Stored entries
============================================================

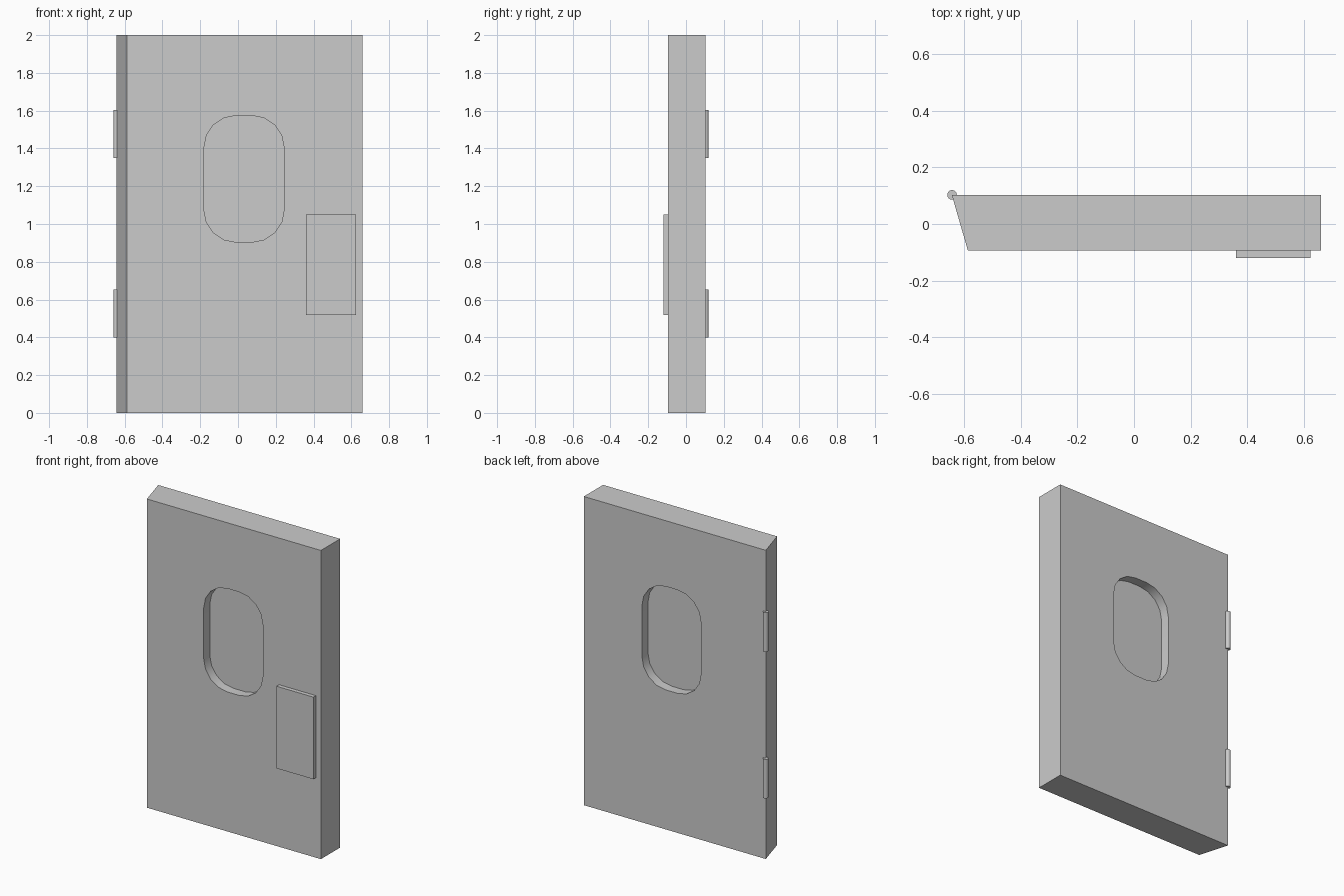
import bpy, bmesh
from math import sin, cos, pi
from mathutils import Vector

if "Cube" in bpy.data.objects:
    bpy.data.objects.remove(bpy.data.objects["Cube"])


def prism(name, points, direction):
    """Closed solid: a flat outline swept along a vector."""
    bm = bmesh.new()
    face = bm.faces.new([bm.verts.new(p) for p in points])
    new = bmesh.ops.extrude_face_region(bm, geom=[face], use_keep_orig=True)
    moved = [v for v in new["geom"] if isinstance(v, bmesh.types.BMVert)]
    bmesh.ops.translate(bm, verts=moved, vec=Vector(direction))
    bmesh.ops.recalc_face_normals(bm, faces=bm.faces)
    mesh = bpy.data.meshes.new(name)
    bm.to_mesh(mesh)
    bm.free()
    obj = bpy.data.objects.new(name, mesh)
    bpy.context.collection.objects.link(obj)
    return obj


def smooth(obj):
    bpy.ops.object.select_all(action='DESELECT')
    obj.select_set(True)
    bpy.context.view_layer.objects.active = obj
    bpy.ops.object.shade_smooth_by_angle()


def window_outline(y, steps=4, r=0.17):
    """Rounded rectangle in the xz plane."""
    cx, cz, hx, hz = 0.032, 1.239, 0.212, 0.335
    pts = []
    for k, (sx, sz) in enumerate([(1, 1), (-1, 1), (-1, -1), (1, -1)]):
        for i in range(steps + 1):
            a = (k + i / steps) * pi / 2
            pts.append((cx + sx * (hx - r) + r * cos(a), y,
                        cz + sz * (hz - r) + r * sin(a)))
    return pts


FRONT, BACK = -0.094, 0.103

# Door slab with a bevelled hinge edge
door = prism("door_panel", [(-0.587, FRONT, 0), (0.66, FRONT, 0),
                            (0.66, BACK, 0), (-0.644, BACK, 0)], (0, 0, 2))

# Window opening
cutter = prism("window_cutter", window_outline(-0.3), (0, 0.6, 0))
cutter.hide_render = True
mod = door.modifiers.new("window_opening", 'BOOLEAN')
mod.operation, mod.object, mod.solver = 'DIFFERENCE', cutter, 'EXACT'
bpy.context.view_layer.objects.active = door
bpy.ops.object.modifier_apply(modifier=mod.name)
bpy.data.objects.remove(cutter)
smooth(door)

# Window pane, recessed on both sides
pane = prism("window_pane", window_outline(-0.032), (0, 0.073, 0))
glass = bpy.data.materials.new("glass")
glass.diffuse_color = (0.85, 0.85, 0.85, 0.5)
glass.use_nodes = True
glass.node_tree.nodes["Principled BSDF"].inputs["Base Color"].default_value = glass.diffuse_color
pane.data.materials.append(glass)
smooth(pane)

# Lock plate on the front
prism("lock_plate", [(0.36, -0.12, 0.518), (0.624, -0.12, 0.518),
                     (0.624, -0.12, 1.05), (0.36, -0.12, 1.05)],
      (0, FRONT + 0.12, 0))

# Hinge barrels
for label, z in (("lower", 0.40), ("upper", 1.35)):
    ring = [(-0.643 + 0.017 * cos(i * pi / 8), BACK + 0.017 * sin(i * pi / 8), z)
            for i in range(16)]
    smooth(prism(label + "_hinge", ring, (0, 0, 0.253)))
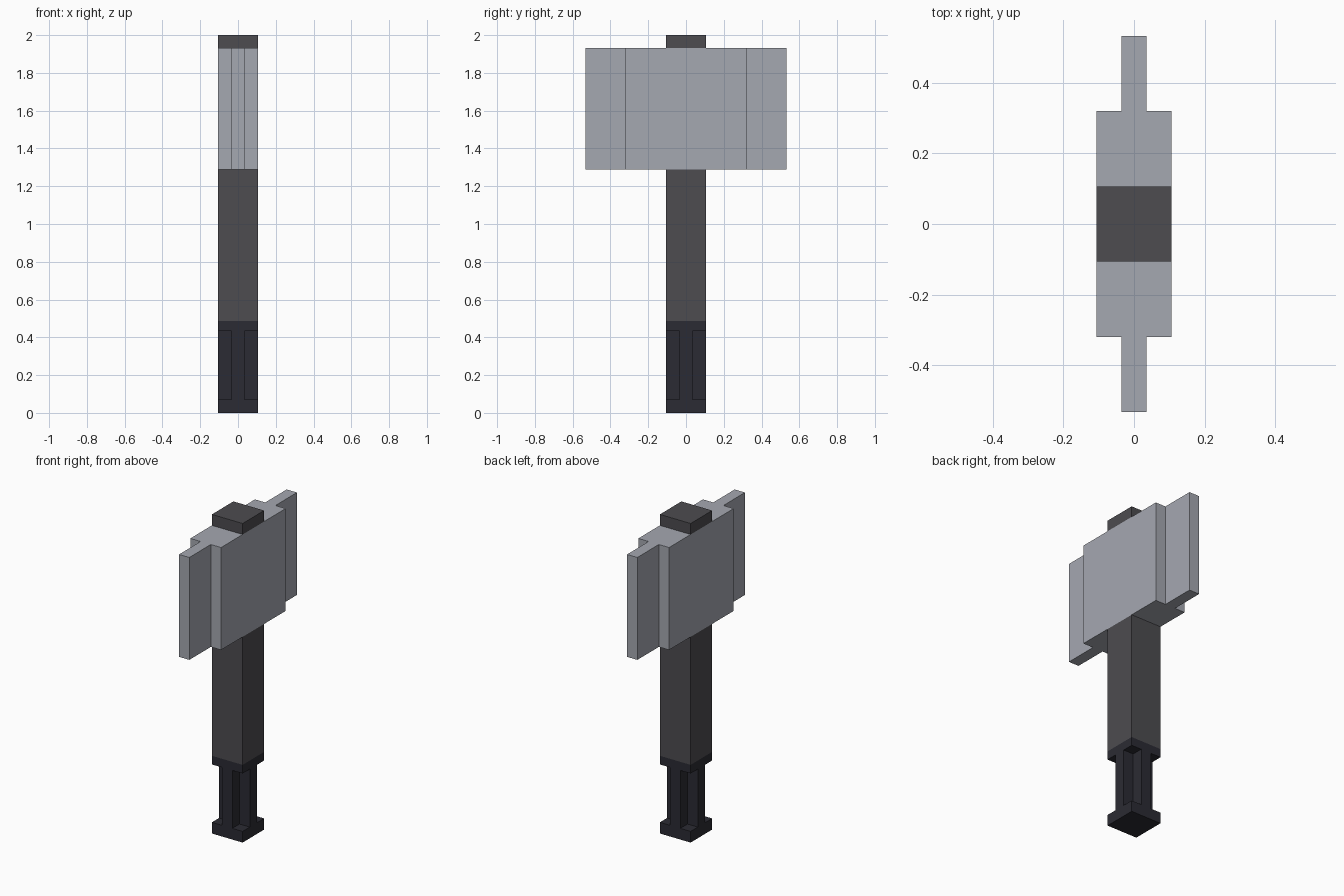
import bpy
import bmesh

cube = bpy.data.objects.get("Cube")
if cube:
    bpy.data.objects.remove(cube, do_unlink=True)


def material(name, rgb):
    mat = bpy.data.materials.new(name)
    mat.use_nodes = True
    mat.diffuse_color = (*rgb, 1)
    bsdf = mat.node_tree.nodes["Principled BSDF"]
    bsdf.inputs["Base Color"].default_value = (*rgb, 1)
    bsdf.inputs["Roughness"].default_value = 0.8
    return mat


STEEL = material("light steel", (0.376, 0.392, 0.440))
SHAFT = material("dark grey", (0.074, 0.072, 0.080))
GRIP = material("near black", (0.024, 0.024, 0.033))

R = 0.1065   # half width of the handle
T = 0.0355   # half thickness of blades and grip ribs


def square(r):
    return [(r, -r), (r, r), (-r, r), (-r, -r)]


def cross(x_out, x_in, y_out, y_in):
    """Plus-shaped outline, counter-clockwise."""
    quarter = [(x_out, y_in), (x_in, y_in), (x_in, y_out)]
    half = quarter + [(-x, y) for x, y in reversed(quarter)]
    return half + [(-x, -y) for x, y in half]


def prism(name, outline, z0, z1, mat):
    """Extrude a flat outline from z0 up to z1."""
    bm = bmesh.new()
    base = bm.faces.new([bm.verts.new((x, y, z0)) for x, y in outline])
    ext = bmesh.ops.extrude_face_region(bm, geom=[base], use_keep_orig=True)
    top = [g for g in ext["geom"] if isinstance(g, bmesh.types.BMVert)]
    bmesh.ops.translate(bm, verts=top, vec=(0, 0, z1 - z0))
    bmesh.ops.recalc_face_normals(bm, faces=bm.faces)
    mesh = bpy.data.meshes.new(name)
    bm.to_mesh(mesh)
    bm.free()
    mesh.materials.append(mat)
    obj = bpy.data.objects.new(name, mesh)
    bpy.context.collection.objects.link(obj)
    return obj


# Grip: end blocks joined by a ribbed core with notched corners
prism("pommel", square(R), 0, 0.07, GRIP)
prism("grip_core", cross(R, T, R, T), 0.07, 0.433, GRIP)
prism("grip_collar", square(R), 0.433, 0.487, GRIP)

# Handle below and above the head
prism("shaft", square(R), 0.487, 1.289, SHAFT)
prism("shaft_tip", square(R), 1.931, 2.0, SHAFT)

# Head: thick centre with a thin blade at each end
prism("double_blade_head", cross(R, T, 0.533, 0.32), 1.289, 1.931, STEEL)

============================================================

For each line above that contains the word "materials", give the line as it is written.

glass = bpy.data.materials.new("glass")
pane.data.materials.append(glass)
    mat = bpy.data.materials.new(name)
    mesh.materials.append(mat)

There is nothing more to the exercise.